Original publication




Journal article


J Clin Invest

Publication Date





2521 - 2529

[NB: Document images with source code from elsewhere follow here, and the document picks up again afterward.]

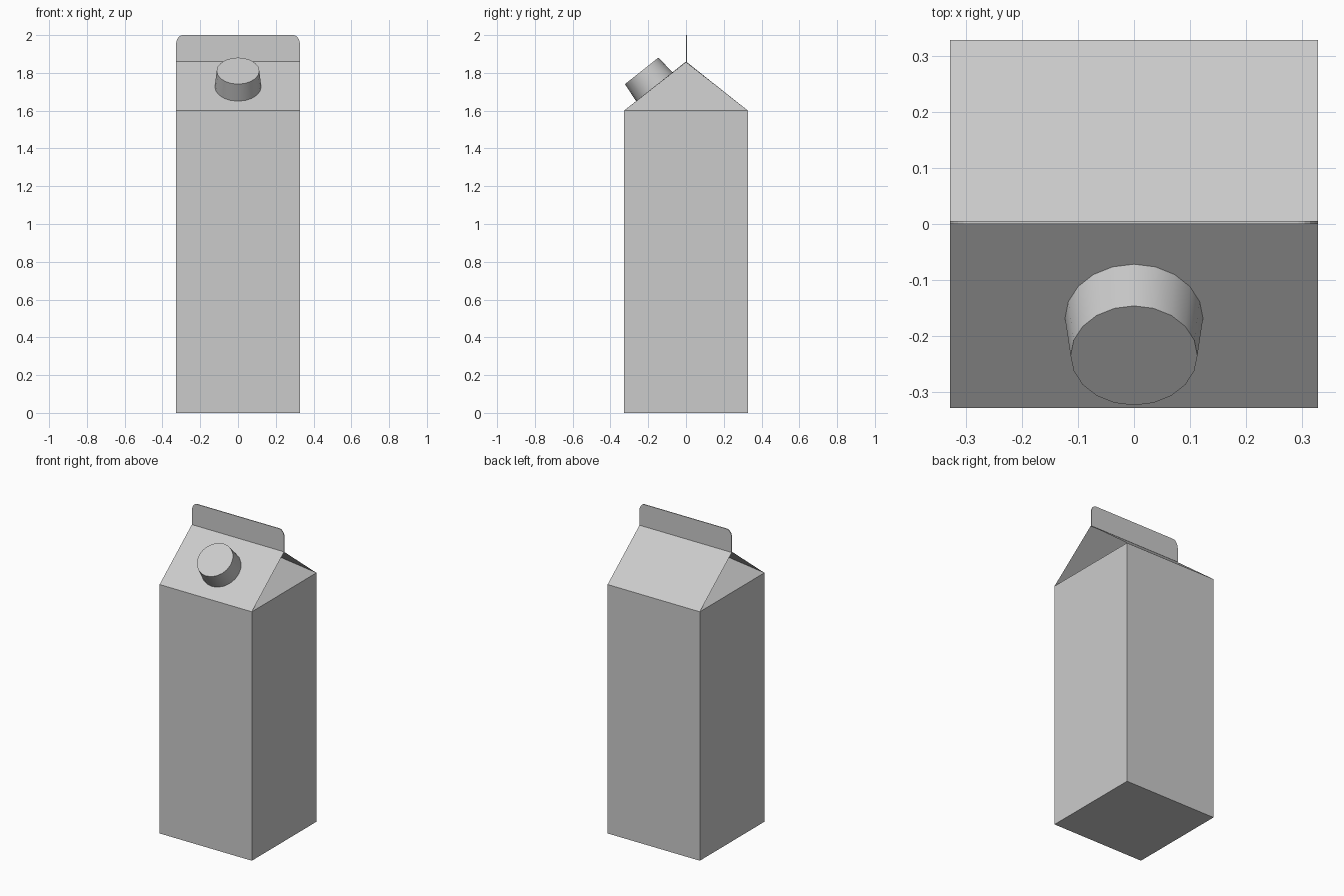
import bpy, bmesh, math
from mathutils import Matrix, Vector

if "Cube" in bpy.data.objects:
    bpy.data.objects.remove(bpy.data.objects["Cube"])

H = 0.328        # half width of the carton
EAVE, RIDGE, TOP = 1.6, 1.86, 2.0


def add_object(name, bm):
    bmesh.ops.recalc_face_normals(bm, faces=bm.faces)
    mesh = bpy.data.meshes.new(name)
    bm.to_mesh(mesh)
    bm.free()
    obj = bpy.data.objects.new(name, mesh)
    bpy.context.collection.objects.link(obj)
    return obj


# Carton body: box, two roof panels, and end gussets folded in under the roof
bm = bmesh.new()
corners = [(-H, -H), (H, -H), (H, H), (-H, H)]
low = [bm.verts.new((x, y, 0)) for x, y in corners]
eave = [bm.verts.new((x, y, EAVE)) for x, y in corners]
ridge_l = bm.verts.new((-H, 0, RIDGE))
ridge_r = bm.verts.new((H, 0, RIDGE))
bm.faces.new(low)
for i in range(4):
    j = (i + 1) % 4
    bm.faces.new((low[i], low[j], eave[j], eave[i]))
bm.faces.new((eave[0], eave[1], ridge_r, ridge_l))
bm.faces.new((eave[2], eave[3], ridge_l, ridge_r))
for side, a, b, end in ((1, eave[1], eave[2], ridge_r), (-1, eave[3], eave[0], ridge_l)):
    fold = bm.verts.new((side * 0.005, 0, RIDGE - 0.005))
    bm.faces.new((a, b, fold))
    bm.faces.new((a, fold, end))
    bm.faces.new((b, end, fold))
add_object("carton_body", bm)

# Top seal: thin upright fin with rounded upper corners
bm = bmesh.new()
rx, rz = 0.035, 0.05
outline = [(-H, RIDGE - 0.002), (H, RIDGE - 0.002)]
arc = [(H - rx + rx * math.cos(t), TOP - rz + rz * math.sin(t))
       for t in (math.pi / 2 * k / 5 for k in range(6))]
outline += arc + [(-x, z) for x, z in reversed(arc)]
face = bm.faces.new([bm.verts.new((x, 0, z)) for x, z in outline])
ext = bmesh.ops.extrude_face_region(bm, geom=[face])
bmesh.ops.translate(bm, vec=(0, 0.005, 0),
                    verts=[v for v in ext["geom"] if isinstance(v, bmesh.types.BMVert)])
add_object("top_seal", bm)

# Screw cap: tapered cylinder standing square to the front roof panel
slope = math.atan2(RIDGE - EAVE, H)
cap_h = 0.107
base = Vector((0, -0.168, EAVE + (H - 0.168) * math.tan(slope)))
bm = bmesh.new()
bmesh.ops.create_cone(bm, cap_ends=True, segments=20, radius1=0.123, radius2=0.113,
                      depth=cap_h, matrix=Matrix.Translation((0, 0, cap_h / 2)))
bm.transform(Matrix.Translation(base) @ Matrix.Rotation(slope, 4, 'X'))
cap = add_object("screw_cap", bm)
bpy.context.view_layer.objects.active = cap
cap.select_set(True)
bpy.ops.object.shade_smooth_by_angle(angle=math.radians(35))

Animals, Antibodies, Monoclonal, Antigens, CD, CD36 Antigens, Cell Adhesion, Cells, Cultured, Endothelium, Vascular, Enzyme-Linked Immunosorbent Assay, Erythrocytes, Fibroblast Growth Factor 2, Humans, Infant, Newborn, Intercellular Adhesion Molecule-1, Male, Microcirculation, Plasmodium falciparum, Recombinant Proteins, Skin, Tumor Necrosis Factor-alpha, Umbilical Veins